Everyone remembers their teenage years as an emotional rollercoaster, riding the highest of highs — and the lowest of lows. Many people tend to think of teenagers’ emotional swings as a byproduct of hormonal changes, but a new study has found that they can actually indicate depression, and at higher rates than we thought. About a quarter of 14-year-old girls in a British study showed signs of depression, compared with around one in 10 boys, and the reasons why are fairly complex.
The study, which was managed by University College London’s Institute of Education, followed around 10,000 boys and girls who were born from 2000 to 2001 to assess how their emotional well-being changed as they grew older. At ages three, seven, 11, and 14, the parents of the children were asked to describe their children’s “emotional problems,” including “low mood, anxiety … acting out, and disobedience.” At age 14, the children themselves were asked to report on their mood, describing the extent to which they felt that they’d felt “miserable, tired, [or] lonely,” or had cried in the previous two weeks. The researchers found that between the ages of 11 to 14, the number of boys who reported (or whose parents had reported) emotional problems that coincided with depressive symptoms remained the same, about one in 10, but that the number of girls who reported experiencing these symptoms jumped by about 50 percent, from one in 10 to one in four girls.
It’s super important to stress that the jump in people reporting depressive symptoms coincided with the fact that at age 14, the girls began self-reporting on their mental health, and the researchers had input from more than just their parents. This means that it’s possible that the subjects were still experiencing these symptoms when they were younger, but that their parents weren’t aware of it. The brief accompanying the study made note of the fact that the children’s “emotional symptoms differed” depending on who reported them. The summary of the study said that “This research highlights the importance of considering young people’s views on their own mental health.” So, if it wasn’t clear already, listen to teenage girls.
“These stark findings provide evidence that mental health problems among girls rise sharply as they enter adolescence,” said Professor Emla Fitzsimons, the director of the Millennium Cohort Study, the umbrella project to which this particular survey belongs. Fitzsimons noted, however, that more research needs to be done in order to truly understand the causes of this rise, as the possible sources are diverse and complicated.
The breakdown of the data noted that the teens from poorer socioeconomic backgrounds were more likely to report symptoms of depression compared with teens from more affluent backgrounds, which is consistent with how adults of different socioeconomic levels experience depression. It also showed that white and mixed-race girls were most likely to report having symptoms of depression, while Black African girls were least likely to. (Though it’s important to note the role stigma plays in under-reporting mental illness among Black people, as NAMI breaks down.) The brief also made mention of one crucial bias that played into how parents saw their children’s emotional problems versus how the teens themselves reported them: compared to the 14-year-olds’ own reports, which showed more girls than boys experiencing depressive symptoms, the parents identified “more boys with high depressive symptoms and fewer girls.”

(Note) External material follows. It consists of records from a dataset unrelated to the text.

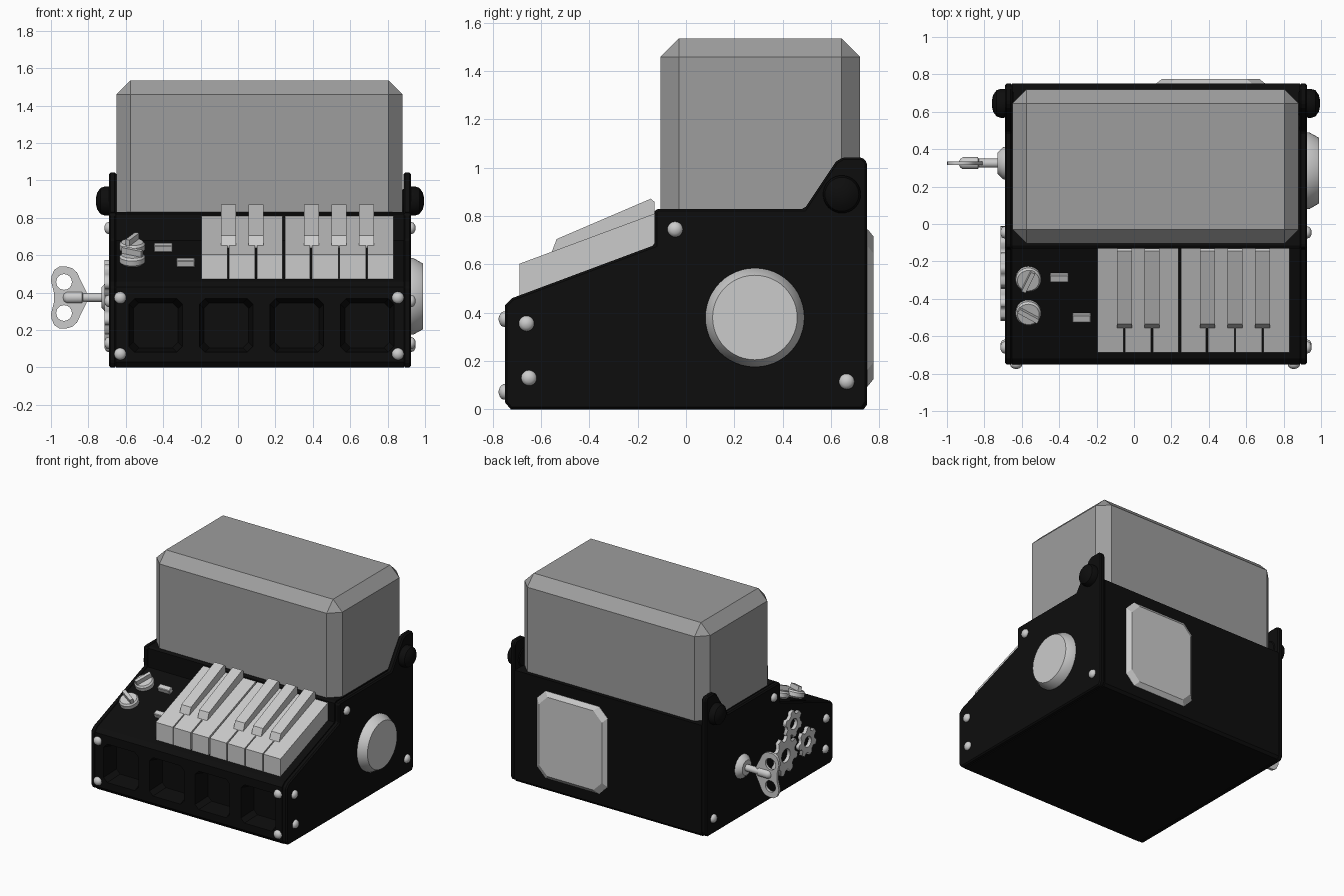
import bpy, bmesh
from math import cos, sin, pi, radians
from mathutils import Vector, Matrix

if "Cube" in bpy.data.objects:
    bpy.data.objects.remove(bpy.data.objects["Cube"])


def material(name, v):
    m = bpy.data.materials.new(name)
    m.diffuse_color = (v, v, v, 1)
    m.use_nodes = True
    m.node_tree.nodes["Principled BSDF"].inputs["Base Color"].default_value = m.diffuse_color
    return m


BLACK = material("black_casing", 0.004)
SMOKE = material("smoked_cover", 0.34)


def frame(origin, x, y):
    x, y = Vector(x), Vector(y)
    m = Matrix((x, y, x.cross(y))).transposed().to_4x4()
    m.translation = origin
    return m


# Local z points outward from each side of the casing
def right(x, y, z): return frame((x, y, z), (0, 1, 0), (0, 0, 1))
def left(x, y, z): return frame((x, y, z), (0, -1, 0), (0, 0, 1))
def front(x, y, z): return frame((x, y, z), (1, 0, 0), (0, 0, 1))
def back(x, y, z): return frame((x, y, z), (-1, 0, 0), (0, 0, 1))


def slope(x, y):
    return frame((x, y, 0.46 + (y + 0.72) * 0.373), (1, 0, 0), Vector((0, 1, 0.373)).normalized())


def finish(bm, name, mat, bevel=0, smooth=False):
    bmesh.ops.recalc_face_normals(bm, faces=bm.faces[:])
    me = bpy.data.meshes.new(name)
    bm.to_mesh(me)
    bm.free()
    ob = bpy.data.objects.new(name, me)
    bpy.context.collection.objects.link(ob)
    if mat:
        me.materials.append(mat)
    if bevel:
        b = ob.modifiers.new("bevel", 'BEVEL')
        b.width, b.segments, b.limit_method = bevel, 1, 'ANGLE'
    if smooth:
        bpy.ops.object.select_all(action='DESELECT')
        ob.select_set(True)
        bpy.context.view_layer.objects.active = ob
        bpy.ops.object.shade_smooth_by_angle(angle=radians(35))
    return ob


def loft(bm, rings, m):
    vs = [[bm.verts.new(m @ Vector(p)) for p in r] for r in rings]
    n = len(vs[0])
    for a, b in zip(vs, vs[1:]):
        for i in range(n):
            bm.faces.new((a[i], a[(i + 1) % n], b[(i + 1) % n], b[i]))
    bm.faces.new(vs[0][::-1])
    bm.faces.new(vs[-1])


def prism(name, pts, depth, m, mat=None, bevel=0):
    bm = bmesh.new()
    loft(bm, [[(x, y, h) for x, y in pts] for h in (0, depth)], m)
    return finish(bm, name, mat, bevel)


def lathe(name, profile, m, mat=None, n=32):
    bm = bmesh.new()
    loft(bm, [[(r * cos(2 * pi * i / n), r * sin(2 * pi * i / n), h) for i in range(n)]
              for r, h in profile], m)
    return finish(bm, name, mat, smooth=True)


def rect(w, h, c=0):
    w, h = w / 2, h / 2
    if not c:
        return [(-w, -h), (w, -h), (w, h), (-w, h)]
    return [(c - w, -h), (w - c, -h), (w, c - h), (w, h - c),
            (w - c, h), (c - w, h), (-w, h - c), (-w, c - h)]


def circle(x, y, r, n=24):
    return [(x + r * cos(2 * pi * i / n), y + r * sin(2 * pi * i / n)) for i in range(n)]


def plate(name, outlines, thick, m):
    """Flat plate with holes, from filled 2D curves."""
    cu = bpy.data.curves.new(name, 'CURVE')
    cu.dimensions, cu.fill_mode, cu.extrude = '2D', 'BOTH', thick / 2
    for pts in outlines:
        s = cu.splines.new('POLY')
        s.points.add(len(pts) - 1)
        for p, q in zip(s.points, pts):
            p.co = (*q, 0, 1)
        s.use_cyclic_u = True
    ob = bpy.data.objects.new(name, cu)
    bpy.context.collection.objects.link(ob)
    ob.matrix_world = m
    bpy.ops.object.select_all(action='DESELECT')
    ob.select_set(True)
    bpy.context.view_layer.objects.active = ob
    bpy.ops.object.convert(target='MESH')


# Casing: core block between two side panels with raised rear ears
nose = [(-0.725, 0), (-0.75, 0.03), (-0.75, 0.43), (-0.72, 0.46), (-0.13, 0.68),
        (-0.13, 0.82), (-0.115, 0.83)]
core = prism("casing_core", nose + [(0.75, 0.83), (0.75, 0.02), (0.735, 0)], 1.54,
             right(-0.653, 0, 0), BLACK)
ears = nose + [(0.49, 0.83), (0.62, 1.025), (0.65, 1.043), (0.73, 1.043), (0.75, 1.02),
               (0.75, 0.03), (0.73, 0)]
for side, x in (("left", -0.69), ("right", 0.885)):
    prism(side + "_side_panel", ears, 0.04, right(x, 0, 0), BLACK, 0.01)

# Four pockets cut in the front
bm = bmesh.new()
for i in range(4):
    loft(bm, [[(x, y, h) for x, y in rect(w, w, 0.03)] for w, h in
              ((0.292, 0.02), (0.28, -0.02), (0.24, -0.12))], front(-0.44 + i * 0.377, -0.75, 0.225))
cutter = finish(bm, "pocket_cutter", None)
cutter.hide_render = True
cutter.hide_set(True)
cut = core.modifiers.new("pockets", 'BOOLEAN')
cut.operation, cut.object, cut.solver = 'DIFFERENCE', cutter, 'EXACT'

# Large bevelled cover
bm = bmesh.new()
bmesh.ops.create_cube(bm, size=1, matrix=Matrix.Translation((0.115, 0.3075, 1.1825)) @
                      Matrix.Diagonal((1.53, 0.825, 0.705, 1)))
bmesh.ops.bevel(bm, geom=[e for e in bm.edges if max(v.co.z for v in e.verts) > 1],
                offset=0.076, segments=1, affect='EDGES')
finish(bm, "cover", SMOKE)

# Keyboard
for i in range(7):
    gap = 0.004 if i not in (2, 3) else 0.006
    prism("natural_key", [(-0.688, 0.47), (-0.688, 0.603), (-0.125, 0.812), (-0.125, 0.675)],
          0.148 - 2 * gap, right(-0.2 + i * 0.148 + gap, 0, 0))
for i in (1, 2, 4, 5, 6):
    prism("raised_key", [(-0.56, 0.64), (-0.535, 0.705), (-0.145, 0.872), (-0.13, 0.858),
                         (-0.13, 0.79)], 0.08, right(-0.24 + i * 0.148, 0, 0))

# Knobs and switches on the sloped panel
for y, turn in ((-0.285, 65), (-0.465, -30)):
    m = slope(-0.565, y)
    lathe("knob", [(0.055, 0), (0.068, 0.012), (0.068, 0.04), (0.058, 0.052)], m)
    prism("knob_grip", rect(0.12, 0.025), 0.035,
          m @ Matrix.Rotation(radians(turn), 4, 'Z') @ Matrix.Translation((0, 0, 0.05)))
for x, y in ((-0.4, -0.28), (-0.28, -0.495)):
    prism("switch", rect(0.1, 0.042), 0.037, slope(x, y), bevel=0.004)

# Domed rivets and rear pivot bolts
rivet = [(0.032, -0.005), (0.032, 0.004), (0.028, 0.014), (0.018, 0.021), (0.006, 0.025)]
for x in (-0.63, 0.855):
    for z in (0.072, 0.373):
        lathe("front_rivet", rivet, front(x, -0.75, z), n=20)
pivot = [(0.06, -0.045), (0.074, -0.035), (0.078, 0.02), (0.07, 0.045), (0.045, 0.063), (0.015, 0.07)]
for x, side in ((-0.69, left), (0.925, right)):
    for y, z in ((-0.66, 0.355), (-0.65, 0.13), (-0.045, 0.745), (0.665, 0.115)):
        lathe("side_rivet", rivet, side(x, y, z), n=20)
    lathe("pivot_bolt", pivot, side(x, 0.645, 0.89), BLACK)

# Right round boss and rear hatch
lathe("round_boss", [(0.205, -0.01), (0.205, 0.012), (0.175, 0.065)], right(0.925, 0.285, 0.38), n=48)
bm = bmesh.new()
loft(bm, [[(x, y, h) for x, y in rect(0.58 - d, 0.65 - d, 0.07)]
          for d, h in ((0, -0.01), (0, 0.002), (0.06, 0.026))], back(0.41, 0.75, 0.42))
finish(bm, "rear_hatch", None)


# Gears on the left side
def gear(y, z, r, teeth, hole):
    pts = []
    for i in range(teeth):
        for f, k in ((0, 0.76), (0.3, 0.76), (0.45, 1), (0.8, 1)):
            a = 2 * pi * (i + f) / teeth
            pts.append((r * k * cos(a), r * k * sin(a)))
    plate("gear", [pts, circle(0, 0, hole)], 0.03, left(-0.7, y, z))


gear(-0.25, 0.475, 0.1, 6, 0.04)
gear(-0.415, 0.28, 0.105, 7, 0.04)
gear(-0.155, 0.275, 0.145, 8, 0.05)

# Wind-up key
ky, kz = 0.325, 0.374
lathe("key_socket", [(0.09, -0.01), (0.085, 0.012), (0.055, 0.04)], left(-0.69, ky, kz))
lathe("key_shaft", [(0.024, 0), (0.024, 0.14), (0.032, 0.145), (0.032, 0.225), (0.022, 0.24),
                    (0.008, 0.246)], left(-0.69, ky, kz), n=24)
half = [(-0.81, 0.03), (-0.862, 0.135), (-0.885, 0.156), (-0.915, 0.165), (-0.955, 0.165),
        (-0.982, 0.148), (-0.997, 0.115), (-1.0, 0.09), (-0.985, 0.03)]
bow = half + [(x, -y) for x, y in reversed(half)]
plate("key_bow", [bow, circle(-0.93, 0.083, 0.042), circle(-0.93, -0.083, 0.042)],
      0.02, front(0, ky, kz))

This is a major detail that reveals how parents are vulnerable to gender bias even with their own children. Depression is twice as common in girls than in boys, as the World Health Organization notes, but stereotypes about women’s “proneness” to emotional problems can “reinforce social stigma” about mental illness, and serve as a “barrier to the accurate identification and treatment of psychological disorder.” In other words, the parents who reported their teen’s emotional problems — the mother, in nine out of 10 cases in this study — might not know to take their children’s mental health seriously, and in so doing underestimate the severity of any issues they may have. This detail underscores how crucial it is that parents take their children’s mental health concerns seriously.
Getting diagnosis and treatment early is hugely important for better outcomes for people with mental illness. According to a 2007 study in the American Journal of Managed Care, early detection can “prevent relapse and reduce the emotional and financial burden” of depression. The lead author of the UCL study, Dr. Praveetha Patalay, said that girls today face “increasing mental health difficulties,” and it's hard to disagree with that. It’s so critical that we reduce stigma around mental illness and make it as easy as possible for young girls — as well as people of all ages and genders — to get help.